Both are highly controversial in their home countries and abroad, and would at first glance seem to be polar opposites. Yet, some common threads seem to link the two men – both in terms of their rise to power and their views on religion and the state.
Both men are leaders with shadowy pasts and a strong spiritual bent. To understand both Ahmadinejad’s and Bush's similarities, it is vital to analyze their rise to power. Both were outsiders on their respective national stages, and used this status to gain entrance into politics.
As the former governor of Texas, Bush was a presidential underdog at first in the 2000 US election. Critics argued that his lack of foreign policy experience and relative obscurity to the American public were major handicaps to his campaign.
However, the election’s result showed that Bush's reputation as an outsider enabled him to persuade socially conservative voters that he would restore morality to the scandal -ridden Presidency and would be able, because he was an outsider, to end Washington’s political gridlock.
Similarly, Ahmadinejad emerged in Iranian politics as an outsider coming from a lesser post as mayor of Tehran. In a strikingly similar tactic as Bush, Ahmadinejad used his outsider’s position to provide an alternative to frustrated voters.
Election results from the US in 2004 revealed a country divided to the core and put the political divisions between rural and urban areas into focus. The Bush campaign was effective in appealing to red (rural) state voters who emphasized “moral values” deemed higher than their blue state counterparts’ when picking a candidate.
Interestingly, Ahmadinejad appealed to a similar rural population of Iran just as Bush had to rural America through a mix of social conservatism and promises to improve the lot of Iran’s underclass.
In both the US’s 2004 and Iran’s 2005 elections, religion’s role in politics was greatly increased. Both Bush and Ahmadinejad were able to tap into feelings of marginalization among conservative religious groups that were frustrated by liberal political forces in their countries.
Even more interestingly, the percentages of both countries’ populations who would classify themselves as religiously conservative are roughly the same.
According to estimates by Hadi Semati of the Woodrow Wilson International Center, approximately 35 percent of Iranians support religious conservative candidates.
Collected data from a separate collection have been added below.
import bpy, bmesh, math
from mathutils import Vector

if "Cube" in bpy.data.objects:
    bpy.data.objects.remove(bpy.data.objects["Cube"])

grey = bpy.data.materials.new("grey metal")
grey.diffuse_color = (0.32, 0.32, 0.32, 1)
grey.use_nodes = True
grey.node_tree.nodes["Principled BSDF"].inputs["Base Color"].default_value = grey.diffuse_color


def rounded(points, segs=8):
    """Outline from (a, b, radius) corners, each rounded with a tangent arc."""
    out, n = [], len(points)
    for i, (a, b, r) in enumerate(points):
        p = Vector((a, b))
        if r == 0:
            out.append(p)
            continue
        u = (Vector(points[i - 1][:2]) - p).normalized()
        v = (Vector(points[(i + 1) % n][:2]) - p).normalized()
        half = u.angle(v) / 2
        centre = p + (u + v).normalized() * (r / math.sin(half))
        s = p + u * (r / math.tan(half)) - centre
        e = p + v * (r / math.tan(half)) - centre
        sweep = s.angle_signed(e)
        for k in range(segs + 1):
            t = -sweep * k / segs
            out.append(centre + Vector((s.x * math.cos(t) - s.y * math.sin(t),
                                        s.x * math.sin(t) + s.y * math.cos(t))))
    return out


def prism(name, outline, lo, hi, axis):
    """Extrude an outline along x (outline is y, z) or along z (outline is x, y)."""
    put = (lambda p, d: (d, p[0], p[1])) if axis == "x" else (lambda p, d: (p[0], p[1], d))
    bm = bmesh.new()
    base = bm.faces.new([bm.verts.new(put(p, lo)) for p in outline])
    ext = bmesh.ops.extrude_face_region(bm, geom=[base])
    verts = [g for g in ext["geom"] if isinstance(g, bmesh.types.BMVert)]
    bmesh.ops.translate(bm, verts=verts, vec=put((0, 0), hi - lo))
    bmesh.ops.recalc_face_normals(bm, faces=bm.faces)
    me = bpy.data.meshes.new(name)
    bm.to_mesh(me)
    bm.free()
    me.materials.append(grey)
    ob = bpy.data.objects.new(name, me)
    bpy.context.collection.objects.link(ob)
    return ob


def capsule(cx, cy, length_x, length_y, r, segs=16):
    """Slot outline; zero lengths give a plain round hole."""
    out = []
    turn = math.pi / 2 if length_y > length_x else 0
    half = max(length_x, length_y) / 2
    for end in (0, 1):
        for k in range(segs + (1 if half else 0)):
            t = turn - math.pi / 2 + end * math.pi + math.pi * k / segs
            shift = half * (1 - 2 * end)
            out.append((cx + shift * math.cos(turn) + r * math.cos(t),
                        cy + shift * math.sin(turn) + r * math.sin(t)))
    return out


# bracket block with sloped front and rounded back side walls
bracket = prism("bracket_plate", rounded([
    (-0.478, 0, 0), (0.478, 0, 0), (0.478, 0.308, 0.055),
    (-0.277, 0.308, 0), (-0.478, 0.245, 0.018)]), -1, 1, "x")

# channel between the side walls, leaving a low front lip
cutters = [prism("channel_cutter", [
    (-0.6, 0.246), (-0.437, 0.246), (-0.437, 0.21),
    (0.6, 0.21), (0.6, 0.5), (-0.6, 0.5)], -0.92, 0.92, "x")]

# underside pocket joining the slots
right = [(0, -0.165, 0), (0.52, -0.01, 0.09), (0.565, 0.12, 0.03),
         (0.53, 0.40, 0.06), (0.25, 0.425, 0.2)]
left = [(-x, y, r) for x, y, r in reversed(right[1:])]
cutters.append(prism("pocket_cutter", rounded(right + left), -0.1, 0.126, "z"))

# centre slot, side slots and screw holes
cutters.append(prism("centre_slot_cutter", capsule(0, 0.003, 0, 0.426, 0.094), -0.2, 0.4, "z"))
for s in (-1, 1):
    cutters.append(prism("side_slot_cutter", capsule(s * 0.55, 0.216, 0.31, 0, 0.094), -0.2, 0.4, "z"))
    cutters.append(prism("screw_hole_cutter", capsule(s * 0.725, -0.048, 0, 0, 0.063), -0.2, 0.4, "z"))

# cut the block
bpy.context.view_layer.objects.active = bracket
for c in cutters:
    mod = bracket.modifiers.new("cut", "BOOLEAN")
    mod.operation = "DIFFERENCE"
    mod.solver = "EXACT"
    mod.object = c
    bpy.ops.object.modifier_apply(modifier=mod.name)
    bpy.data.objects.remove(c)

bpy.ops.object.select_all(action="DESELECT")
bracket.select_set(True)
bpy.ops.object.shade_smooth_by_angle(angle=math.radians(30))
According to a 1993 Gallop poll of Americans, 33 percent of Americans agreed with the statement, "The Bible is the actual word of God and it is to be taken literally, word for word."
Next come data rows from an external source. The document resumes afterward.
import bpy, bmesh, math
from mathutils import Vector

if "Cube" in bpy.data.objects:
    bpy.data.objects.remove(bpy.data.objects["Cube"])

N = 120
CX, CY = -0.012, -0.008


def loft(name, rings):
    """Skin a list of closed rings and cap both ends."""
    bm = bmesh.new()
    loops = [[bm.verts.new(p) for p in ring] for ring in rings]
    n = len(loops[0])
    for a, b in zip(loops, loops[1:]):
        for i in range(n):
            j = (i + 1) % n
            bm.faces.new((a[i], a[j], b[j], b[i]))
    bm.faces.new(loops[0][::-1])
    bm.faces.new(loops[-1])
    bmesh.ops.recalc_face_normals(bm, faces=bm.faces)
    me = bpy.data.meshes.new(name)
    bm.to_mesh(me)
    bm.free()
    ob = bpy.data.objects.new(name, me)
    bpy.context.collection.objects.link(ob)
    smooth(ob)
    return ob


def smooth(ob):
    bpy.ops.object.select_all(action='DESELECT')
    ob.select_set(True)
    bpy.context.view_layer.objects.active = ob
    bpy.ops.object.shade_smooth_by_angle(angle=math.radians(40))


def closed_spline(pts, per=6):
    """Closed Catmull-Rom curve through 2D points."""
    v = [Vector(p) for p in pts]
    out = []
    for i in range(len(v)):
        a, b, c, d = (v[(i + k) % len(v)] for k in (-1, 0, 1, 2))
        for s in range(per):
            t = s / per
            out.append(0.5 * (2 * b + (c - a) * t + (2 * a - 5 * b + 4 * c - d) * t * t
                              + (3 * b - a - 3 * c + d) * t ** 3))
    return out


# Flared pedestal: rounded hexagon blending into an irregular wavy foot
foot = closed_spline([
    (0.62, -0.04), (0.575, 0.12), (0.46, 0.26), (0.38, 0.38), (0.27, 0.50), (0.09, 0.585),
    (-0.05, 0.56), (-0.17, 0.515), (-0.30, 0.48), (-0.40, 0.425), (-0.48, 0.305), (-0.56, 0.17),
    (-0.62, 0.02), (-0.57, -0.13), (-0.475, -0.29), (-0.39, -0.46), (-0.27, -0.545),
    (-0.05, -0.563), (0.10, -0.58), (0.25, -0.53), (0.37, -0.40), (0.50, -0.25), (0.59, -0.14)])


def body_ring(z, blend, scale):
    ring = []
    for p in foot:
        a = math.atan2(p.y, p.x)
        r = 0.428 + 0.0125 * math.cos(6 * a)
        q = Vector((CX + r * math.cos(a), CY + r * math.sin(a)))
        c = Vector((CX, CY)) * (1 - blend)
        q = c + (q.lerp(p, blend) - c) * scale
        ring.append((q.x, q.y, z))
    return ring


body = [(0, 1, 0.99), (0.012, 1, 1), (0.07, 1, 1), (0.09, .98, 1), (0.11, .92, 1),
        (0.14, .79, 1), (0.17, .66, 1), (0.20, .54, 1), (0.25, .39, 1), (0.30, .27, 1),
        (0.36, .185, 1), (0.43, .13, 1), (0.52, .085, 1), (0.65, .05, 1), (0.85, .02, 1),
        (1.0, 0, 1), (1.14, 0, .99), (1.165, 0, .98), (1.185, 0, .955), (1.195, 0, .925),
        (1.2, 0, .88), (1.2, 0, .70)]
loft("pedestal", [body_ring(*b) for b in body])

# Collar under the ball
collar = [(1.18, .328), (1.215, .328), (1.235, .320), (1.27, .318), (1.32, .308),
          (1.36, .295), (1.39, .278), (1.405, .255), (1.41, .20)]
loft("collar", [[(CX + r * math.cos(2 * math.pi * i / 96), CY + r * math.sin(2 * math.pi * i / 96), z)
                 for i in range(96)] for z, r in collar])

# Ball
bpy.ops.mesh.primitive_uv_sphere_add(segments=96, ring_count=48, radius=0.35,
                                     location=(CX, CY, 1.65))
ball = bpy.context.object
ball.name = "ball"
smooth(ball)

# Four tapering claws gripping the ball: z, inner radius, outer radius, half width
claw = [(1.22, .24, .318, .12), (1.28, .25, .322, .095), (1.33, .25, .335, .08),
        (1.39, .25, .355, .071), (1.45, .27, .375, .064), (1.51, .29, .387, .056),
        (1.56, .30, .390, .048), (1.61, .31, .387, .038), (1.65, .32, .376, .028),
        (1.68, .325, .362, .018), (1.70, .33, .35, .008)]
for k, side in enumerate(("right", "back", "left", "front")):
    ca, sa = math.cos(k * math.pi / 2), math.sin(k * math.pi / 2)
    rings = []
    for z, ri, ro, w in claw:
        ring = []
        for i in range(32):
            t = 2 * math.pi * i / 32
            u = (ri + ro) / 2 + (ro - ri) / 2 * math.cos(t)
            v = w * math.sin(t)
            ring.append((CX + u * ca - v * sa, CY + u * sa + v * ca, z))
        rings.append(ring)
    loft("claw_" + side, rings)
Once in office, these two leaders have also taken similar roads, particularly with regard to foreign policy.
Ahmadinejad, only a year into his Presidency, has aggressively pursued a policy of developing nuclear technology, and has not shied away from confrontations with the United Nations and the world’s great powers. Ahmadinejad's strong anti-American and anti-Israel rhetoric has persuaded many that moderation in Iran is truly dead and that Iran is a threat to the West.
Similarly, Bush, who had campaigned as something of an isolationist, was able to use the terrorist attacks of 9/11 to launch an aggressive foreign policy in the Middle East, a policy whose self-stated aims are the democratization of the Middle East and thus the elimination of threats to Israel and American interests.
Bush has also abandoned the US’s usual position of maintaining the moral high ground, and has used similar threatening, confrontational and aggressive rhetoric, stating that "You are either with us or against us" on fighting terrorism, and labeling North Korea, Iran and Iraq as an “axis of evil.”
In both countries, this rhetoric serves to shore up their respective power bases, which are inclined to nationalism and viewing foreign policy issues in black and white.
Deserts of Arabia, steppes of Asia
Perhaps the greatest similarity between these two leaders is that their success or failure lies in the deserts of Arabia and the steppes of Asia. Both men know we are entering a new historical epoch, and both seem determined, however misguided their methodology, to put their country’s national interests above all else, whatever the risk to the rest of the world.
Bush has continually rejected the notion of speaking with Iran's president and generally rejected the idea of negotiating with Iran over its nuclear aspirations. It is time for citizens of both countries to recognize how extremist their leaders have become, and what a danger to the world and to their own security such nationalism and extremism can be.
The citizens of Iran and the US should recognize that they are not all that different, that they in many ways share the same aspirations and goals, and that while their cultures are quite different, they have leaders who share remarkably similar traits. It is this common ground that will open up dialogue and prevent the unthinkable.
Stephen Coulthart is a recent graduate of the State University of New York, where he studied political science and public justice. Courtesy of Common Ground News Service www.commongroundnews.org